HOW TO COMPLETE THIS TASK:
Starting with the line that contains "(1, BORE, 0.012), (-1" and stopping after the line that contains "turn @ Matrix.Translation((0.8, 0, 0)))", copy the entries below exactly. Include nothing else.
──────── RECORDS FOR THIS TASK ────────
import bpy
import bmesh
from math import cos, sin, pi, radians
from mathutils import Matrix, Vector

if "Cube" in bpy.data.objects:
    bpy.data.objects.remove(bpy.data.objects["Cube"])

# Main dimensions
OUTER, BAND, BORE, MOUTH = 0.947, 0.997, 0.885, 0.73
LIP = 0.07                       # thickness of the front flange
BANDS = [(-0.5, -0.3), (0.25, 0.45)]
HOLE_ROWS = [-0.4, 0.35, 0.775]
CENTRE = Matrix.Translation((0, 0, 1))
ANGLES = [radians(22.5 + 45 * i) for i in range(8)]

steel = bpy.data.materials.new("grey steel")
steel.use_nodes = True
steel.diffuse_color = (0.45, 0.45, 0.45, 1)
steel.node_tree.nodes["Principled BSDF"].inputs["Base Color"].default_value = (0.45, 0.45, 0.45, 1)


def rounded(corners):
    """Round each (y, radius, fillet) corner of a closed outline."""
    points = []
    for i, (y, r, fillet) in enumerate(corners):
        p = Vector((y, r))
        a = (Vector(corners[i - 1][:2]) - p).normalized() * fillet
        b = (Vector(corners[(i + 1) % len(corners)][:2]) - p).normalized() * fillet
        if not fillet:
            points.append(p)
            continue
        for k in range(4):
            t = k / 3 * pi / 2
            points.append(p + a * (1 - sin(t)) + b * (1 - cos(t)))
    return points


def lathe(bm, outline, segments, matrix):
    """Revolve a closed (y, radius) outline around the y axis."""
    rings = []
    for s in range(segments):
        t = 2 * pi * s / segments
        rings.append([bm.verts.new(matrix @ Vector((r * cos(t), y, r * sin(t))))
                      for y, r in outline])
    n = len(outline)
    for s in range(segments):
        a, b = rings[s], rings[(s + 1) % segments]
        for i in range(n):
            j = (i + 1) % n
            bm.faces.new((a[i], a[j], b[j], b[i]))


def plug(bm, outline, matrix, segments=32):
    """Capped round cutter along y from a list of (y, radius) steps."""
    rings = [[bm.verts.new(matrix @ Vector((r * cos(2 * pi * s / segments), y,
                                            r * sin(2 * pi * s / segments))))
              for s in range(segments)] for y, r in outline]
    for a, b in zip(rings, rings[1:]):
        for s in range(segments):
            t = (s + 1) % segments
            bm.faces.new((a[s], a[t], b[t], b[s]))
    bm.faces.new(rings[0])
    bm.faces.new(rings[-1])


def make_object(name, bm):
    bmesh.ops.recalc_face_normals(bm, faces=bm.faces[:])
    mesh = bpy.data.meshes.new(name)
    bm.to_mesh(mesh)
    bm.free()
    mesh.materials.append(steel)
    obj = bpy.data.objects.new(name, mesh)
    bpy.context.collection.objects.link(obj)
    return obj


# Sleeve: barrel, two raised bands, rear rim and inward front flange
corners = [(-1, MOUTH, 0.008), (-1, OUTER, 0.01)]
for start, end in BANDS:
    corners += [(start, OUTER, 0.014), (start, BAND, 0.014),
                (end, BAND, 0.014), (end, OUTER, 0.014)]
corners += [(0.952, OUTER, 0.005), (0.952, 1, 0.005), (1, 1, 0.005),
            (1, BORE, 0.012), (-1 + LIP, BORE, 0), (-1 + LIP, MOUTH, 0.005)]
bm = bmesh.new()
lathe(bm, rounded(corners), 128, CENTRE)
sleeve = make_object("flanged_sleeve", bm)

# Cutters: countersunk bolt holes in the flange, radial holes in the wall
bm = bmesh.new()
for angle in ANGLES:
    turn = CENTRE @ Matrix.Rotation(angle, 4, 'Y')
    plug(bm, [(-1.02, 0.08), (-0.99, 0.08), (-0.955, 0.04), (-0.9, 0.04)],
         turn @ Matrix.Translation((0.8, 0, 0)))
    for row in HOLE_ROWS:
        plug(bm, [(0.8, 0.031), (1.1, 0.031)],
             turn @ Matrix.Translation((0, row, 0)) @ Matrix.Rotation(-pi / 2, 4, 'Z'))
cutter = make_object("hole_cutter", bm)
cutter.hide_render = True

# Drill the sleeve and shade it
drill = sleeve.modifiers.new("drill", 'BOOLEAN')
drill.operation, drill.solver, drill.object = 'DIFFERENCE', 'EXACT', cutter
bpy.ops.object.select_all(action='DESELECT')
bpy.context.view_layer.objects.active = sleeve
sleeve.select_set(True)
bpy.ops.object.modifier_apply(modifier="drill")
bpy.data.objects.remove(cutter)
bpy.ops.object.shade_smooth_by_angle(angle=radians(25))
────────
──────── RECORDS FOR THIS TASK ────────
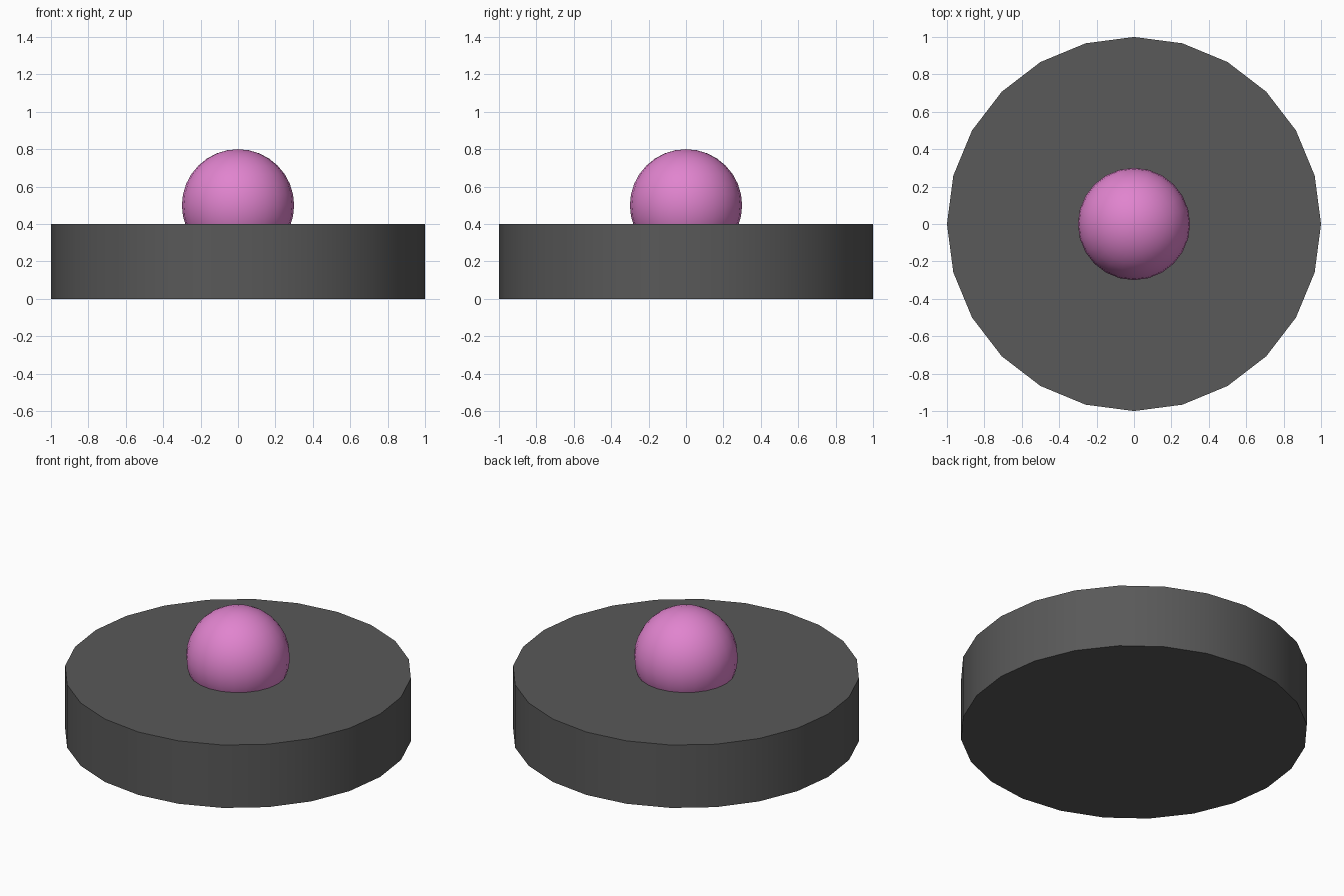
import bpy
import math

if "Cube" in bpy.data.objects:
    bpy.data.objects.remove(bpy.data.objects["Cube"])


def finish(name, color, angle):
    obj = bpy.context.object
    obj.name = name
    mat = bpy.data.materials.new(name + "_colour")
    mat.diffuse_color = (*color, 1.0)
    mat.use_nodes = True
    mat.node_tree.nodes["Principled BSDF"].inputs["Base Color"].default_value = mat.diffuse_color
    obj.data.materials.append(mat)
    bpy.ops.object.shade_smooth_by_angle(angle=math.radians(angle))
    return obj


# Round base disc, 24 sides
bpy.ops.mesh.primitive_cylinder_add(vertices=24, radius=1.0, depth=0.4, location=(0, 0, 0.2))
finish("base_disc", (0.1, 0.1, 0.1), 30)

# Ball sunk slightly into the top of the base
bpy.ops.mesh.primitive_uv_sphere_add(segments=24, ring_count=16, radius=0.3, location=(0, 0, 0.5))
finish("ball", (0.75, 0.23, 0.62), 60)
────────
ANSWER FOR THIS EXERCISE:
            (1, BORE, 0.012), (-1 + LIP, BORE, 0), (-1 + LIP, MOUTH, 0.005)]
bm = bmesh.new()
lathe(bm, rounded(corners), 128, CENTRE)
sleeve = make_object("flanged_sleeve", bm)

# Cutters: countersunk bolt holes in the flange, radial holes in the wall
bm = bmesh.new()
for angle in ANGLES:
    turn = CENTRE @ Matrix.Rotation(angle, 4, 'Y')
    plug(bm, [(-1.02, 0.08), (-0.99, 0.08), (-0.955, 0.04), (-0.9, 0.04)],
         turn @ Matrix.Translation((0.8, 0, 0)))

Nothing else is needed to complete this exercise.